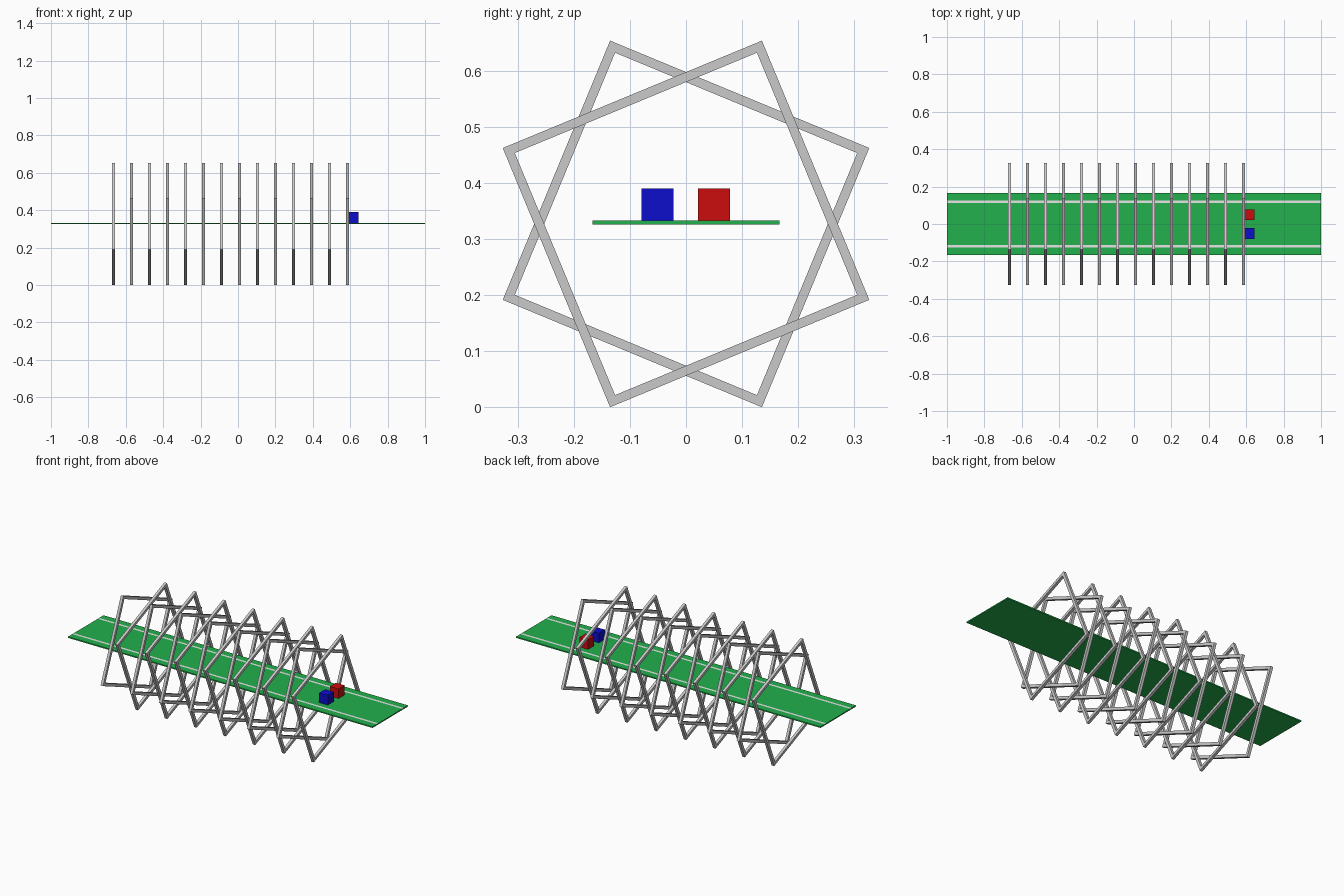
import bpy, bmesh, math
from mathutils import Vector

if "Cube" in bpy.data.objects:
    bpy.data.objects.remove(bpy.data.objects["Cube"])


def material(name, rgb):
    m = bpy.data.materials.new(name)
    m.diffuse_color = (*rgb, 1)
    m.use_nodes = True
    m.node_tree.nodes["Principled BSDF"].inputs["Base Color"].default_value = m.diffuse_color
    return m


GREY = material("frame grey", (0.59, 0.59, 0.59))
GREEN = material("track green", (0.016, 0.44, 0.073))
WHITE = material("stripe white", (0.8, 0.8, 0.8))
RED = material("cube red", (0.6, 0.004, 0.004))
BLUE = material("cube blue", (0.004, 0.004, 0.6))

SIDE, BAR = 0.5, 0.0165
R = SIDE / math.sqrt(2)
CZ = R * math.cos(math.radians(22.5))   # axis height of the tunnel


def finish(name, bm, *mats):
    bmesh.ops.recalc_face_normals(bm, faces=bm.faces)
    me = bpy.data.meshes.new(name)
    bm.to_mesh(me)
    bm.free()
    for m in mats:
        me.materials.append(m)
    ob = bpy.data.objects.new(name, me)
    bpy.context.collection.objects.link(ob)
    return ob


def cuboid(name, size, loc, mat):
    bm = bmesh.new()
    bmesh.ops.create_cube(bm, size=1)
    bmesh.ops.scale(bm, vec=size, verts=bm.verts)
    bmesh.ops.translate(bm, vec=loc, verts=bm.verts)
    return finish(name, bm, mat)


def square_frame(name, x, start):
    """Mitred square ring in the YZ plane, first corner at angle start."""
    bm = bmesh.new()
    rings = []
    for k in range(4):
        a = math.radians(start + 90 * k)
        ring = []
        for r, dx in ((R, -1), (R, 1), (R - BAR * math.sqrt(2), 1), (R - BAR * math.sqrt(2), -1)):
            ring.append(bm.verts.new((x + dx * BAR / 2, r * math.cos(a), CZ + r * math.sin(a))))
        rings.append(ring)
    for k in range(4):
        p, q = rings[k], rings[(k + 1) % 4]
        for j in range(4):
            n = (j + 1) % 4
            bm.faces.new((p[j], p[n], q[n], q[j]))
    return finish(name, bm, GREY)


# row of square frames, alternately tilted
for i in range(14):
    square_frame(f"frame_{i + 1}", -0.666 + i * 1.251 / 13, 67.5 if i % 2 else 22.5)

# track slab with two painted stripes cut into its top
bm = bmesh.new()
bmesh.ops.create_cube(bm, size=1)
bmesh.ops.scale(bm, vec=(2, 0.333, 0.007), verts=bm.verts)
bmesh.ops.translate(bm, vec=(0, 0, 0.3288), verts=bm.verts)
for y in (-0.126, -0.112, 0.112, 0.126):
    bmesh.ops.bisect_plane(bm, geom=bm.verts[:] + bm.edges[:] + bm.faces[:],
                           plane_co=(0, y, 0), plane_no=(0, 1, 0))
bm.normal_update()
for f in bm.faces:
    if f.normal.z > 0.9 and 0.112 < abs(f.calc_center_median().y) < 0.126:
        f.material_index = 1
finish("track", bm, GREEN, WHITE)

# two cubes resting on the track
for name, y, mat in (("blue_cube", -0.051, BLUE), ("red_cube", 0.05, RED)):
    cuboid(name, (0.057, 0.057, 0.057), (0.617, y, 0.3615), mat)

□ □ □ □

_Work task_
Would you retype all the lines shown above, exactly as written and without any picture?

_Answer below_
import bpy, bmesh, math
from mathutils import Vector

if "Cube" in bpy.data.objects:
    bpy.data.objects.remove(bpy.data.objects["Cube"])


def material(name, rgb):
    m = bpy.data.materials.new(name)
    m.diffuse_color = (*rgb, 1)
    m.use_nodes = True
    m.node_tree.nodes["Principled BSDF"].inputs["Base Color"].default_value = m.diffuse_color
    return m


GREY = material("frame grey", (0.59, 0.59, 0.59))
GREEN = material("track green", (0.016, 0.44, 0.073))
WHITE = material("stripe white", (0.8, 0.8, 0.8))
RED = material("cube red", (0.6, 0.004, 0.004))
BLUE = material("cube blue", (0.004, 0.004, 0.6))

SIDE, BAR = 0.5, 0.0165
R = SIDE / math.sqrt(2)
CZ = R * math.cos(math.radians(22.5))   # axis height of the tunnel


def finish(name, bm, *mats):
    bmesh.ops.recalc_face_normals(bm, faces=bm.faces)
    me = bpy.data.meshes.new(name)
    bm.to_mesh(me)
    bm.free()
    for m in mats:
        me.materials.append(m)
    ob = bpy.data.objects.new(name, me)
    bpy.context.collection.objects.link(ob)
    return ob


def cuboid(name, size, loc, mat):
    bm = bmesh.new()
    bmesh.ops.create_cube(bm, size=1)
    bmesh.ops.scale(bm, vec=size, verts=bm.verts)
    bmesh.ops.translate(bm, vec=loc, verts=bm.verts)
    return finish(name, bm, mat)


def square_frame(name, x, start):
    """Mitred square ring in the YZ plane, first corner at angle start."""
    bm = bmesh.new()
    rings = []
    for k in range(4):
        a = math.radians(start + 90 * k)
        ring = []
        for r, dx in ((R, -1), (R, 1), (R - BAR * math.sqrt(2), 1), (R - BAR * math.sqrt(2), -1)):
            ring.append(bm.verts.new((x + dx * BAR / 2, r * math.cos(a), CZ + r * math.sin(a))))
        rings.append(ring)
    for k in range(4):
        p, q = rings[k], rings[(k + 1) % 4]
        for j in range(4):
            n = (j + 1) % 4
            bm.faces.new((p[j], p[n], q[n], q[j]))
    return finish(name, bm, GREY)


# row of square frames, alternately tilted
for i in range(14):
    square_frame(f"frame_{i + 1}", -0.666 + i * 1.251 / 13, 67.5 if i % 2 else 22.5)

# track slab with two painted stripes cut into its top
bm = bmesh.new()
bmesh.ops.create_cube(bm, size=1)
bmesh.ops.scale(bm, vec=(2, 0.333, 0.007), verts=bm.verts)
bmesh.ops.translate(bm, vec=(0, 0, 0.3288), verts=bm.verts)
for y in (-0.126, -0.112, 0.112, 0.126):
    bmesh.ops.bisect_plane(bm, geom=bm.verts[:] + bm.edges[:] + bm.faces[:],
                           plane_co=(0, y, 0), plane_no=(0, 1, 0))
bm.normal_update()
for f in bm.faces:
    if f.normal.z > 0.9 and 0.112 < abs(f.calc_center_median().y) < 0.126:
        f.material_index = 1
finish("track", bm, GREEN, WHITE)

# two cubes resting on the track
for name, y, mat in (("blue_cube", -0.051, BLUE), ("red_cube", 0.05, RED)):
    cuboid(name, (0.057, 0.057, 0.057), (0.617, y, 0.3615), mat)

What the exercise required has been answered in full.